Jesus knew it was coming. Jesus knew he was going to be betrayed, knew he was going to die. It had all started earlier in the week, when he went into Jerusalem on that donkey, with people proclaiming him king. That got everybody riled up, including Pilate and the Temple leaders. With Rome and the Temple establishment on his tail, it wasn’t going to take long. Jesus knew it was coming.
And Jesus knew how these events tended to come out, someone in his group was going to tell them where he was and when he would be alone. That would be the time to arrest him and not have the possibility of a revolt. Jesus knew that was coming too.
Instead of turning paranoid and going into a hiding place that no one knew, the gospel writer tells us, “He loved them to the end.” Jesus shared his life with others, knowing full well that someone would take his life and turn it over to his enemies. He ate with his disciples that night of Passover, knowing that he would face the fate of the firstborn of Egypt rather than the miracle of salvation, liberation, and independence.
Jesus sat at the table, and he ate of the lamb reminding them all of that fateful night when God moved. He shared with them bitter herbs to remind them of the slavery in Egypt. He dipped parsley in salt water as a remembrance of the tears shed under oppression. He ate haroset, a mixture of nuts, apple, cinnamon and wine designed to look like straw to remember the treasure houses of Pharaoh and the hope of freedom from slavery. And he ate unleavened bread with his disciples as a remembrance of the haste in which Israel left Egypt.
Before that Jesus did something extraordinary. He took the position of a servant and washed the disciple’s feet. We hear in tonight’s reading that when Jesus got to Peter, Peter refused to have his feet washed. Peter couldn’t understand how Jesus could be his servant, when Peter spent his life following Jesus. But what goes unmentioned – and that gets me all the more – is that in the middle of all this was Judas Isacariot, who John tells us had already decided to betray Jesus. Jesus washed Judas’ feet. And John tells us that Jesus knew that Judas was going to betray him. Yet Jesus washed Judas’ feet anyway. And I don’t understand how Jesus could be Judas’ servant, not when Judas is going to turn on him.
And after the supper was over, Jesus passed around the bread and the cup, and told his disciples that this was his body and blood. “Do this in remembrance of me.” And Judas ate the bread. Judas drank from the cup. The one who was going to lead others to kill him received Jesus’ instructions about washing others’ feet and remembering him through breaking bread and drinking of the cup.
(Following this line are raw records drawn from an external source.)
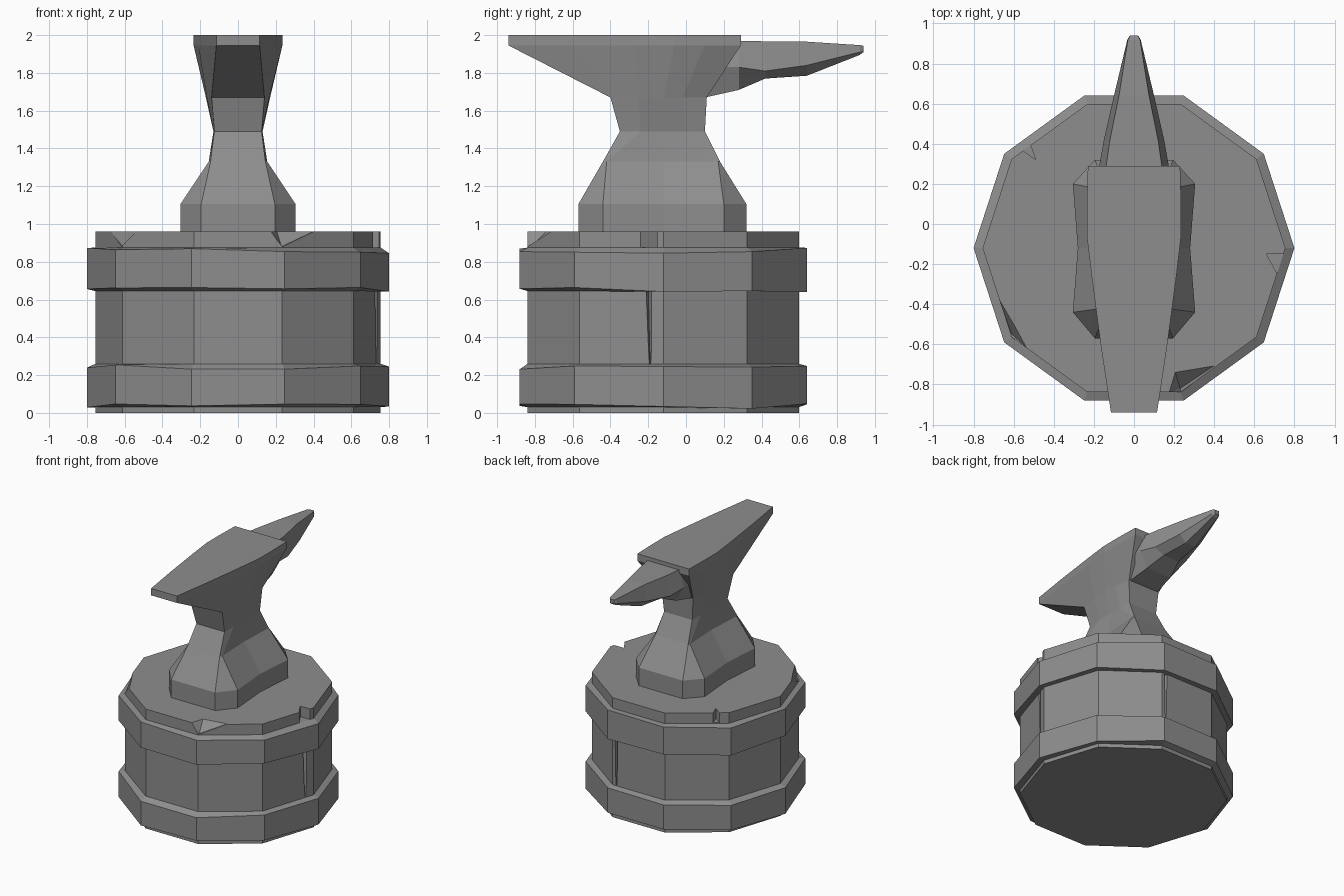
import bpy, bmesh, math, random
from mathutils import Vector

random.seed(4)
if "Cube" in bpy.data.objects:
    bpy.data.objects.remove(bpy.data.objects["Cube"], do_unlink=True)

GREY = (0.27, 0.27, 0.27, 1)
grey = bpy.data.materials.new("plain_grey")
grey.use_nodes = True
grey.diffuse_color = GREY
for node in grey.node_tree.nodes:
    if node.type == "BSDF_PRINCIPLED":
        node.inputs["Base Color"].default_value = GREY

CY = -0.12  # stump centre


def finish(name, bm):
    bmesh.ops.remove_doubles(bm, verts=bm.verts, dist=0.001)
    bmesh.ops.recalc_face_normals(bm, faces=bm.faces)
    mesh = bpy.data.meshes.new(name)
    bm.to_mesh(mesh)
    bm.free()
    mesh.materials.append(grey)
    obj = bpy.data.objects.new(name, mesh)
    bpy.context.scene.collection.objects.link(obj)
    return obj


def loft(name, loops):
    """Skin a stack of closed loops with equal point counts."""
    bm = bmesh.new()
    rows = [[bm.verts.new(p) for p in loop] for loop in loops]
    n = len(rows[0])
    for a, b in zip(rows, rows[1:]):
        for i in range(n):
            j = (i + 1) % n
            bm.faces.new((a[i], a[j], b[j], b[i]))
    bm.faces.new(rows[0][::-1])
    bm.faces.new(rows[-1])
    return finish(name, bm)


def hull(name, points):
    bm = bmesh.new()
    verts = [bm.verts.new(p) for p in points]
    bmesh.ops.convex_hull(bm, input=verts)
    return finish(name, bm)


def mirrored(half, z):
    """Close a half outline of (x, y) pairs across the centre plane."""
    return [(x, y, z) for x, y in half] + [(-x, y, z) for x, y in reversed(half)]


def decagon(r, z, wobble=0.0):
    return [(r * math.cos(i * math.tau / 10), CY + r * math.sin(i * math.tau / 10),
             z + random.uniform(-wobble, wobble)) for i in range(10)]


# Stump with chipped rim and split sides
stump = loft("stump", [decagon(0.755, 0), decagon(0.755, 0.96)])


def prism(low, high, z0, z1):
    return [(x, y, z0) for x, y in low] + [(x, y, z1) for x, y in high]


slot = [(0.66, -0.15), (0.8, -0.15), (0.8, -0.24), (0.71, -0.24)]
nick = [(-0.49, 0.32), (-0.6, 0.4), (-0.54, 0.46)]
cuts = [
    prism([(0.23, -0.82), (0.25, -0.9)],
          [(0.16, -0.85), (0.2, -0.72), (0.44, -0.68), (0.4, -0.9)], 0.88, 0.98),
    prism([(-0.61, -0.55), (-0.7, -0.62)],
          [(-0.69, -0.33), (-0.59, -0.5), (-0.52, -0.63), (-0.8, -0.7)], 0.88, 0.98),
    prism(slot, slot, 0.87, 1),
    prism(nick, nick, 0.88, 1),
    prism([(0.71, -0.19), (0.8, -0.2), (0.8, -0.18)],
          [(0.68, -0.2), (0.8, -0.23), (0.8, -0.16)], 0.25, 0.66),
    prism([(0.2, 0.57), (0.19, 0.7), (0.21, 0.7)],
          [(0.2, 0.53), (0.17, 0.7), (0.23, 0.7)], 0.25, 0.66),
]
cutters = []
for points in cuts:
    cutter = hull("chip_cutter", points)
    cutter.hide_render = True
    cutters.append(cutter)
    mod = stump.modifiers.new("chip", "BOOLEAN")
    mod.operation = "DIFFERENCE"
    mod.solver = "EXACT"
    mod.object = cutter
bpy.context.view_layer.update()
cut_mesh = bpy.data.meshes.new_from_object(
    stump.evaluated_get(bpy.context.evaluated_depsgraph_get()))
stump.modifiers.clear()
stump.data = cut_mesh
for cutter in cutters:
    bpy.data.objects.remove(cutter, do_unlink=True)

# Two uneven hoops around the stump
for name, low in (("lower_hoop", 0.035), ("upper_hoop", 0.65)):
    loft(name, [decagon(0.755, low - 0.005), decagon(0.8, low, 0.015),
                decagon(0.8, low + 0.21, 0.015), decagon(0.755, low + 0.225)])

# Anvil body: splayed foot, narrow waist, flared shoulders
foot = [(0.195, -0.57), (0.305, -0.44), (0.28, CY), (0.305, 0.2), (0.195, 0.32)]
ankle = [(0.145, -0.44), (0.155, -0.42), (0.142, CY), (0.155, 0.17), (0.145, 0.18)]
waist = [(0.125, -0.35), (0.13, -0.24), (0.13, CY), (0.13, 0), (0.125, 0.1)]
chest = [(0.14, -0.4), (0.165, -0.25), (0.17, CY), (0.165, -0.02), (0.14, 0.11)]
shoulder = [(0.165, -0.61), (0.21, -0.27), (0.235, -0.06), (0.235, 0.1), (0.23, 0.29)]
loft("anvil_body", [mirrored(h, z) for h, z in (
    (foot, 0.96), (foot, 1.105), (ankle, 1.33), (waist, 1.49),
    (chest, 1.67), (shoulder, 1.945))])

# Flat working face and the heel wedge beneath it
face = [(0.115, -0.94)] + shoulder
loft("anvil_face", [mirrored(face, 1.945), mirrored(face, 2)])
heel = [(0.115, -0.94, 1.945), (0.165, -0.61, 1.945), (0.1, -0.68, 1.88),
        (0.14, -0.4, 1.67), (0.14, -0.35, 1.945)]
hull("heel", [(s * x, y, z) for x, y, z in heel for s in (1, -1)])

# Tapering horn: y, then (half width, height) for top, side and underside
horn = [
    (0.10, (0.14, 1.97), (0.165, 1.83), (0.13, 1.67)),
    (0.28, (0.14, 1.97), (0.175, 1.83), (0.11, 1.71)),
    (0.42, (0.12, 1.967), (0.15, 1.81), (0.07, 1.77)),
    (0.64, (0.075, 1.965), (0.1, 1.84), (0.045, 1.785)),
    (0.92, (0.03, 1.947), (0.033, 1.91), (0.02, 1.895)),
    (0.94, (0.018, 1.943), (0.02, 1.92), (0.015, 1.91)),
]
loft("horn", [[(w, y, z) for w, z in sec] + [(-w, y, z) for w, z in reversed(sec)]
              for y, *sec in horn])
Tonight we celebrate the institution of the Lord’s Supper. And we come to the table as disciples, following Jesus through Holy Week. But we have been reminded that we come to the table not as perfect disciples, but as those who betray Jesus each day to the powers of this world. Because if we were there that night we would have seen not just Judas, who betrayed the Savior of the World, but Simon Peter who denied him and ten others who fled in fear of their lives daring not to show their faces. None of the people in the room that night could say that they didn’t betray Jesus in some form during the next 24 hours.
In Communion, we give thanks that Jesus invited us to the table. None of us is worthy of it. None of us deserves it. But in the mystery of divine grace we are invited anyway. Take the bread, drink from the cup, and do it in remembrance of the one who died and rose for us, the ones who betray him so often.